Camped to day at the tank, which, with the channel by it, is brimful of water. The country looks beautiful, the sandhills are covered with flowers and bushes in full bloom, and swarm with birds of all kinds. It has every appearance of being spring here. Passed several fine channels of water by the track. Natives in various places scattered through these sandhills. It is very difficult to estimate the number of the blacks here, but I believe they cannot he far short of 400, belonging to Cooper's Creek.
Sunday, 6 October 1861 - Stokes' Ranges, Surprise Creek.
Left the tank this morning, carrying as much water as possible on the camels and two horse loads sufficient for ourselves for four days and one drink for the horses; calculating on making Koliatti or Poria Creek in four days. If I find water on the track I intend striking for WiIkie's Creek. The sandhills covered with grass and flowers, and even the bare clayey plains, and the miserable stony country, between them and the ranges had struggled into something resembling vegetation. The ranges, where we entered them, by Brahe's Gap, are not so high as where we crossed them more to the westward, but run in low ridges along wide stony valleys formed by the numerous gorges we found so difficult to cross. Mulga and acacia shrub everywhere, but not much feed; only saltbush and very short herbage grown since the rains. We were agreeably surprised by a fine waterhole in the first creek we came to, which proved to be the lowest of several of nearly the same size higher up the creek. I believe it to he about ten yards wide and eighty long, and some three or four feet deep. Distance eighteen miles.
Monday, 7 October 1861 - Stokes Ranges, Keppel's Creek
28° 17', 142° 30'
We were late in leaving camp this morning, as nineteen of the horses had followed the track back for several miles. The country travelled through for fifteen miles was much of the same character -wide stony flats surrounded by low ridges, and intersected by gum creeks coming from the gorges in a northerly direction. We passed through a succession of gaps, in each of which we found a creek with pools of clear rain-water, and from the very loose gravelly nature of the ground, I am inclined to believe that these creeks are still running slowly underground since the rain. At fifteen miles came on the south slopes of the range, with a wide view towards Koliatti and Poria. Camped on a small watercourse near its junction with Keppel's Creek Two tolerable pools of water. Another make believe thunder-storm tonight with violent gusts of wind, but no rain excepting at two places to the N. W., where it appeared to be raining, about a mile wide. Everything looks springlike here.

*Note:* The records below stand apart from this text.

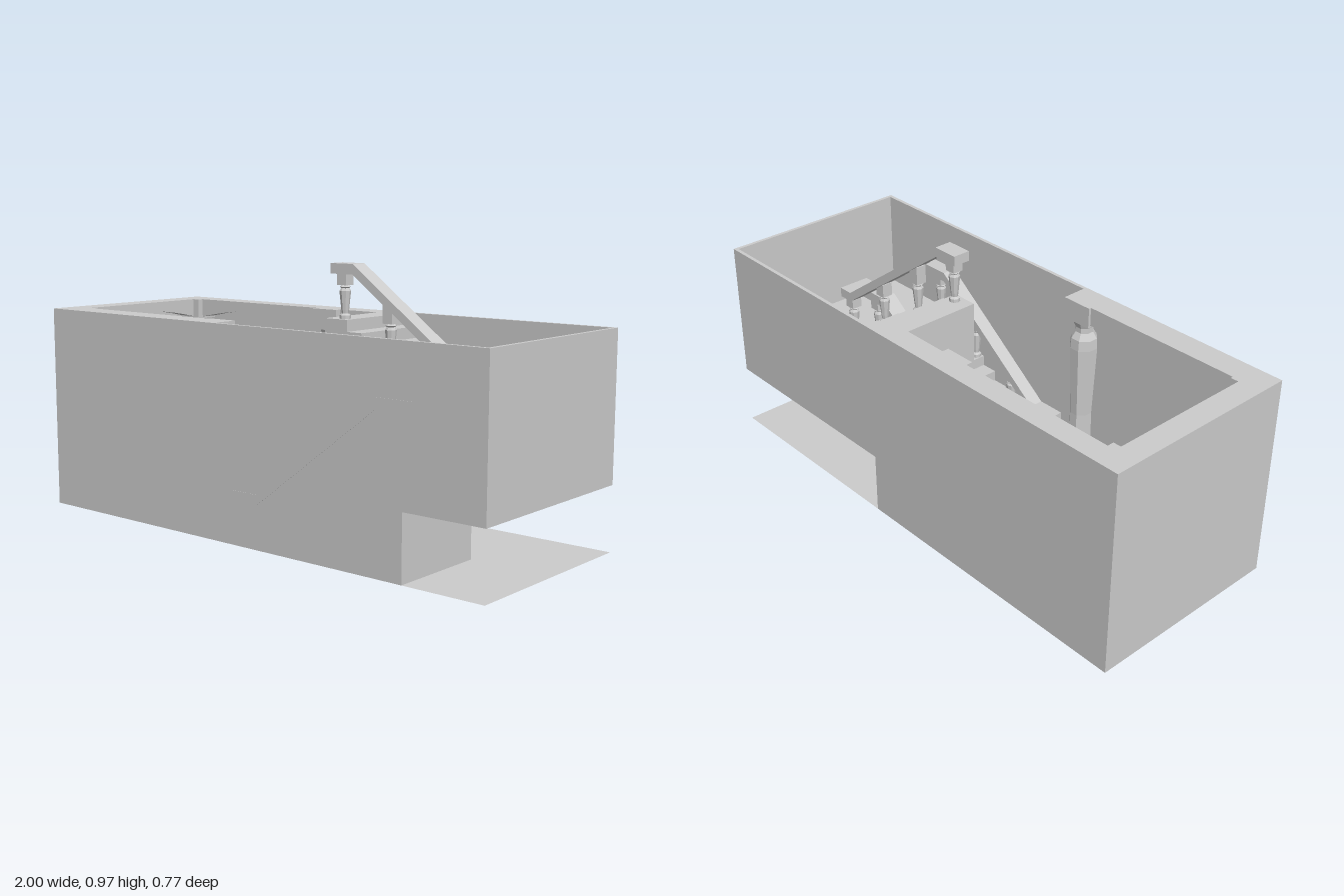
import * as THREE from 'three';

export function createModel() {
  const model = new THREE.Group();
  const mat = new THREE.MeshStandardMaterial({ color: 0xcccccc, flatShading: true, side: THREE.DoubleSide });
  const H = 0.77, D = 0.385, LANDING = 0.385, SOFFIT = 0.235, T = 0.014;

  const add = (name, geo, parent = model) => {
    const m = new THREE.Mesh(geo, mat);
    m.name = name;
    parent.add(m);
    return m;
  };
  // Box given by its minimum and maximum on each axis
  const box = (name, x0, x1, y0, y1, z0, z1, parent) => {
    const g = new THREE.BoxGeometry(x1 - x0, y1 - y0, z1 - z0);
    g.translate((x0 + x1) / 2, (y0 + y1) / 2, (z0 + z1) / 2);
    return add(name, g, parent);
  };
  // Outline in x and y, extruded from z0 to z1
  const slab = (name, pts, z0, z1, parent) => {
    const shape = new THREE.Shape(pts.map(p => new THREE.Vector2(p[0], p[1])));
    const g = new THREE.ExtrudeGeometry(shape, { depth: z1 - z0, bevelEnabled: false });
    g.translate(0, 0, z0);
    return add(name, g, parent);
  };

  // Ground sheet and outer shell, cut away below the landing
  const ground = new THREE.PlaneGeometry(2, 2 * D);
  ground.rotateX(-Math.PI / 2);
  add('floor', ground);
  const wall = cut => [[-1, 0], [cut, 0], [cut, SOFFIT], [1, SOFFIT], [1, H], [-1, H]];
  slab('frontWall', wall(0.69), D - T, D);
  slab('backWall', wall(0.16), -D, -D + T);
  box('leftEndWall', -1, -1 + T, 0, H, -D, D);
  box('rightEndWall', 1 - T, 1, SOFFIT, H, -D, D);

  // Stair flights as stepped solids
  const RISERS = 9, RUN = 0.0675, RISE = LANDING / RISERS;
  const flight = (x0, dir, y0, end, base) => {
    const pts = [[x0, base]];
    for (let i = 0; i < RISERS; i++) {
      pts.push([x0 + dir * RUN * i, y0 + RISE * i], [x0 + dir * RUN * i, y0 + RISE * (i + 1)]);
    }
    pts.push([end, y0 + LANDING], [end, base]);
    return pts.filter((p, i) => i === 0 || p[0] !== pts[i - 1][0] || p[1] !== pts[i - 1][1]);
  };
  slab('lowerFlight', flight(0.07, 1, 0, 0.69, 0), 0, D - T);
  slab('upperFlight', flight(0.69, -1, LANDING, 0.05, SOFFIT), -D + T, 0);
  box('landing', 0.69, 1 - T, SOFFIT, LANDING, -D + T, D - T);
  box('upperFloorSupport', 0.05, 0.16, 0, SOFFIT, -D + T, 0);
  box('underStairWall', 0.16, 0.69, 0, SOFFIT, 0, T);

  // Turned baluster with a square head, fitted between two heights
  const baluster = (x, z, y0, y1, parent) => {
    const g = new THREE.Group();
    g.name = 'baluster';
    const k = Math.min(y1 - y0, 0.165);
    const prof = [[0.02, 0], [0.02, 0.08], [0.012, 0.12], [0.014, 0.2], [0.021, 0.62], [0.015, 0.68],
      [0.02, 0.71], [0.014, 0.75]].map(p => new THREE.Vector2(p[0], p[1] * k));
    add('balusterShaft', new THREE.LatheGeometry(prof, 8), g).position.set(x, y0, z);
    box('balusterHead', x - 0.021, x + 0.021, y0 + k * 0.75, y1 + 0.012, z - 0.021, z + 0.021, g);
    parent.add(g);
  };
  // Handrail: flat, sloping, flat
  const railing = (name, top, z0, z1, posts) => {
    const g = new THREE.Group();
    g.name = name;
    const th = 0.037;
    const under = top.map(p => [p[0], p[1] - th]).reverse();
    slab('handrail', [...top, ...under], z0, z1, g);
    for (const [x, foot] of posts) {
      let i = 0;
      while (i < 2 && x > top[i + 1][0]) i++;
      const [a, b] = [top[i], top[i + 1]];
      const y = a[1] + (b[1] - a[1]) * (x - a[0]) / (b[0] - a[0]);
      baluster(x, (z0 + z1) / 2, foot, y - th, g);
    }
    model.add(g);
  };
  const lowFoot = x => Math.min(RISERS, Math.max(0, Math.floor((x - 0.07) / RUN) + 1)) * RISE;
  const highFoot = x => H - Math.max(0, Math.ceil((x - 0.15) / RUN)) * RISE;
  const lowTop = end => [[-0.04, 0.195], [0.07, 0.195], [0.585, 0.585], [end, 0.585]];
  const lowPosts = [0.01, 0.22, 0.43, 0.645].map(x => [x, lowFoot(x)]);
  railing('wallRailing', lowTop(0.735), 0.315, D + 0.001, lowPosts);
  railing('middleRailing', lowTop(0.76), -0.004, 0.06, lowPosts);
  railing('upperRailing', [[0.075, 0.967], [0.175, 0.967], [0.7, 0.585], [0.76, 0.585]], -0.067, 0,
    [0.115, 0.32, 0.525, 0.725].map(x => [x, Math.max(LANDING, highFoot(x))]));

  // Arched beams along the room walls, flush with the rim
  const archBeam = (a, b) => {
    const pts = [[a, H], [a, 0.685]];
    for (let i = 1; i < 12; i++) {
      const t = i / 12;
      pts.push([a + (b - a) * t, 0.685 + 0.05 * Math.sin(Math.PI * t)]);
    }
    pts.push([b, 0.685], [b, H]);
    return pts;
  };
  slab('backBeam', archBeam(-0.94, -0.19), -D + T, -0.3);
  slab('backShortBeam', archBeam(-0.19, 0.05), -D + T, -0.3);
  slab('frontBeam', archBeam(-0.94, -0.19), 0.285, D - T);
  const endBeam = slab('endBeam', archBeam(-0.335, 0.335), 0, 0.09 - T);
  endBeam.rotation.y = Math.PI / 2;
  endBeam.position.x = -1 + T;

  // Octagonal pillars with square capitals
  const pillarProfile = [[0.06, 0], [0.06, 0.06], [0.046, 0.09], [0.042, 0.3], [0.053, 0.58], [0.05, 0.62],
    [0.034, 0.645], [0.034, 0.665], [0.045, 0.69]].map(p => new THREE.Vector2(...p));
  for (const s of [-1, 1]) {
    for (const x of [-0.94, -0.19]) {
      const g = new THREE.Group();
      g.name = 'pillar';
      const shaft = new THREE.LatheGeometry(pillarProfile, 8);
      shaft.rotateY(Math.PI / 8);
      add('pillarShaft', shaft, g).position.set(x, 0, s * 0.32);
      const zs = [s * 0.275, s * (D - T)].sort((a, b) => a - b);
      box('capital', Math.max(-1 + T, x - 0.06), x + 0.06, 0.69, H, zs[0], zs[1], g);
      model.add(g);
    }
  }

  // Wall mantels with stepped mouldings and legs
  const mantel = (x, z, halfLength, turn) => {
    const g = new THREE.Group();
    g.name = 'mantel';
    const L = halfLength;
    box('mantelShelf', -L, L, 0.45, 0.5, 0, 0.065, g);
    box('mantelMoulding', -L + 0.025, L - 0.025, 0.425, 0.45, 0, 0.05, g);
    box('mantelFrieze', -L + 0.04, L - 0.04, 0.37, 0.425, 0, 0.035, g);
    for (const s of [-1, 1]) {
      const c = s * (L - 0.07);
      box('mantelLeg', c - 0.03, c + 0.03, 0, 0.425, 0, 0.045, g);
    }
    g.position.set(x, 0, z);
    g.rotation.y = turn;
    model.add(g);
  };
  mantel(-0.56, -D + T, 0.25, 0);
  mantel(-1 + T, 0, 0.18, Math.PI / 2);

  // Wall lamp on the back pillar
  const lamp = new THREE.Group();
  lamp.name = 'wallLamp';
  box('lampPlate', -0.012, 0.012, -0.04, 0.04, -0.04, -0.03, lamp);
  box('lampArm', -0.004, 0.004, -0.035, -0.025, -0.04, 0, lamp);
  const lampProfile = [[0, -0.045], [0.008, -0.035], [0.016, -0.015], [0.016, 0.01], [0.006, 0.025], [0.006, 0.05]];
  add('lampBody', new THREE.LatheGeometry(lampProfile.map(p => new THREE.Vector2(...p)), 8), lamp);
  lamp.position.set(-0.195, 0.52, -0.24);
  model.add(lamp);

  return model;
}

Tuesday, 8 October 1861 - Junction Camp No. 21.
Crossed Keppel's Creek and travelled over stony slopes for six miles, when we crossed the creek on to barren sandy plains. At three miles entered the sandhills and found the country terribly burned up, and no sign of water. Rain cannot have fallen here for some time. Made our old camp in twenty-two miles from Keppel's Creek, and found water still in the small creek, but the feed very dry and scanty.
Wednesday, 9 October 1861 - Poria Creek
When the party started this morning I went to the westward if the track, and found that at a short distance the sandhills terminated in the gum forests and polygonum swamp before mentioned. From a high sandhill I could see across these for many miles towards the range in a westerly direction and I believe that they also extend to or across Wilkie's Creek to the south. I found no water, but I am convinced that there are other channels similar to the one we camped on last night which will contain water for months after rain. At Wilkie's Creek I again left the track, and followed the creek upward, crossing several deep channels running in and out of it, and full of water. At a short distance I came on a large sheet of water, certainly mere than a mile long and about eighty feet wide, and with the couch grass growing on its banks, and large box timber, having a striking resemblance to some of the smaller branches of Cooper's Creek. It is a far finer watercourse than I had at first supposed. Made Poria Creek about two o' clock. The country very dry and parched we seem, in one days journey to have travelled from Spring into Summer.